Continue in this manner until you have covered about 15 metres, using erect body posture at all times and avoiding eye contact with your feet. As you improve your ability to carry out this exercise, you may increase the distance of your bounds and your overall speed of motion. Make sure that you begin this exercise on a very forgiving surface (sand, soft dirt, grass, a ‘tuned’ gym floor, etc).

(5) Drop Jumps.

Using a sturdy bench or box about six to 10 inches in height, begin by standing on the edge of the structure with the front portions of your feet over the edge (the edge of the platform will be just behind the middles of your feet, so that your toes are angled just slightly downward). Keep your knees slightly bent and your arms relaxed at your sides. Drop – don’t jump or step – from the elevated surface to the ground. To drop, simply let your feet slide off the edge of the platform. As you descend toward the ground, prepare for landing by flexing your legs lightly at your knees and hips, and cock your elbows back. As your feet hit the ground, instantaneously jump forward as far as possible, land on both feet, and maintain a relaxed, stationary position (that completes one rep). You should try for maximal intensity and effort in your jump, and also the shortest-possible ground-contact time. Start with just one set of five reps for the first few times you do this exercise, and progress to a greater number of sets and reps over time.

The ultimate progression with this exercise, of course, is to carry it out on one leg at a time (for example, you would stand on your platform with your right foot only, slide off, land on the right foot, and then explode forward, landing on your right foot and holding your position). This exercise should improve shin-muscle strength and also promote better bone density in your tibias.

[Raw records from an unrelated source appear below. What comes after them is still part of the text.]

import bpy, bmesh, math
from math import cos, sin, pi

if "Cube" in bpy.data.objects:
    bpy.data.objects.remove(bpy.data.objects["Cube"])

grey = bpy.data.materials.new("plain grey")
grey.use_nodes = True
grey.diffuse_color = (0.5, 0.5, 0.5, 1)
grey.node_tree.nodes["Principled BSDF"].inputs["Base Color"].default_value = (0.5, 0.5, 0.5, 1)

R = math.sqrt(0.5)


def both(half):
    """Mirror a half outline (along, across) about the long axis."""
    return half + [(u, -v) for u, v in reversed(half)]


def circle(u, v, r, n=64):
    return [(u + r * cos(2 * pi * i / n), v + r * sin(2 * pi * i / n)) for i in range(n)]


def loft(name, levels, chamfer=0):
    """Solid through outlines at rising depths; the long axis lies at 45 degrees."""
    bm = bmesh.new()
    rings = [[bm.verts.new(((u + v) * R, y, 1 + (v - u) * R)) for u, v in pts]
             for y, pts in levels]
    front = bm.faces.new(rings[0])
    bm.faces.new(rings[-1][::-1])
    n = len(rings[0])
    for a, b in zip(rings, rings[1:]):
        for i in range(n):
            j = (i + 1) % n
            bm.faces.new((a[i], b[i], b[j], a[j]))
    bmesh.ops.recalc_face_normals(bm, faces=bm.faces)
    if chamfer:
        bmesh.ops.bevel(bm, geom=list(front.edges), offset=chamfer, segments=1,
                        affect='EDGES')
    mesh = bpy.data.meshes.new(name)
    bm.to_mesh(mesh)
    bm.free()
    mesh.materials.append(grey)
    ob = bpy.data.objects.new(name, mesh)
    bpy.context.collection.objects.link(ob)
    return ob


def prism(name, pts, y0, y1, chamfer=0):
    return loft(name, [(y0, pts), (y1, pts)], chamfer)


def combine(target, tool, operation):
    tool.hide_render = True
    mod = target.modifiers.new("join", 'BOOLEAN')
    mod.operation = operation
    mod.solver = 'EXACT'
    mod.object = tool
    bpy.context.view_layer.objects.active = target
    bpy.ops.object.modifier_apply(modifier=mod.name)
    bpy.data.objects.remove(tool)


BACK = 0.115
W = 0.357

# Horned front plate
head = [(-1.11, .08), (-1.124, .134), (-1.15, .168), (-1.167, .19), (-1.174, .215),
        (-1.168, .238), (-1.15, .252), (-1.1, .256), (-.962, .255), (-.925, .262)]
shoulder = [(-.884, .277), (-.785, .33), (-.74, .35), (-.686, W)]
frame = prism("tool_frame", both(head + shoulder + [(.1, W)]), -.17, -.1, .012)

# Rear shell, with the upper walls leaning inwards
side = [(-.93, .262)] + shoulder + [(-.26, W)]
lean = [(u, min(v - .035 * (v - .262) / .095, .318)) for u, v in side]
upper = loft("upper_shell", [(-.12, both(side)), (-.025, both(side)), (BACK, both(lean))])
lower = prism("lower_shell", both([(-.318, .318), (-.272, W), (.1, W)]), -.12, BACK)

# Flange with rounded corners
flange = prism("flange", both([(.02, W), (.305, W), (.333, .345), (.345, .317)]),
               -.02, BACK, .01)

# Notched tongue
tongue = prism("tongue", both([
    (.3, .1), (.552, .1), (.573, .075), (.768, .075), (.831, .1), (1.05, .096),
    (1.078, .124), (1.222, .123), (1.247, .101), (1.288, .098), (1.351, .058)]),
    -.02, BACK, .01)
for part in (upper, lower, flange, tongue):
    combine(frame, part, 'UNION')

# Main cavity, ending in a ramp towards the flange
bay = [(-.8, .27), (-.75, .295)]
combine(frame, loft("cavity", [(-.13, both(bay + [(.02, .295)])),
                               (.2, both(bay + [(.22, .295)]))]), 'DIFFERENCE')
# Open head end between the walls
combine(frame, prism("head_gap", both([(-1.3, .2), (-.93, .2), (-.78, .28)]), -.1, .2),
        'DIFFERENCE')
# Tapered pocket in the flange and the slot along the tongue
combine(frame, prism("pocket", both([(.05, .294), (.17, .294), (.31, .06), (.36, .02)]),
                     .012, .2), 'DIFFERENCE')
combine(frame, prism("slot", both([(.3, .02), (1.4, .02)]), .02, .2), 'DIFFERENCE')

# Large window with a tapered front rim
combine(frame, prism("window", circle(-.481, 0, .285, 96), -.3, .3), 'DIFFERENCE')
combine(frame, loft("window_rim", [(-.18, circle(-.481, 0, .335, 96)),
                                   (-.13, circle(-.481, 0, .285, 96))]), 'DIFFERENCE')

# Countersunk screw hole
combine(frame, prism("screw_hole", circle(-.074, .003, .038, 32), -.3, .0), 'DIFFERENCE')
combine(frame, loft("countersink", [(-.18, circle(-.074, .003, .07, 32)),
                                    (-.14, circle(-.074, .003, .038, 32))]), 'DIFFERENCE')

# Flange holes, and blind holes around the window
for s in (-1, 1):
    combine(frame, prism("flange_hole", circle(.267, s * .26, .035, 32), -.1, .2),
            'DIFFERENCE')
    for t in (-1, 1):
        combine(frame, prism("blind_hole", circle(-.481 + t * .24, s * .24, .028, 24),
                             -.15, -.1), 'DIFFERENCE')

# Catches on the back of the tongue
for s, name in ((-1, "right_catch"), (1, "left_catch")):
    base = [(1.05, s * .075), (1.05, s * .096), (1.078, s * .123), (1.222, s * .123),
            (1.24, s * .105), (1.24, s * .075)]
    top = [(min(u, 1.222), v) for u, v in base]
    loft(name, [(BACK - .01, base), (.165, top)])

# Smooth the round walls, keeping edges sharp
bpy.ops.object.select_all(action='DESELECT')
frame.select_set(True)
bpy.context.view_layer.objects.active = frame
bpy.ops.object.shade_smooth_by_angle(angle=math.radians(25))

If you would like to use these exercises to improve your shin strength and protect your tibias, don’t rattle them all off on your first day! The exercises are challenging, and each puts a certain amount of controlled stress on your tibias; doing them altogether without prior experience might be too stressful for your poor shin bones. Instead, try each of the exercises on separate days (as mentioned, they can be easily incorporated in your warm-ups), and then gradually increase the number of exercises you do on a single day. Once you feel comfortable completing the quintet during one workout, you may use the ensemble of five exertions a couple of times per week and achieve a great protective effect.

Owen Anderson

tibia stress fracture prevention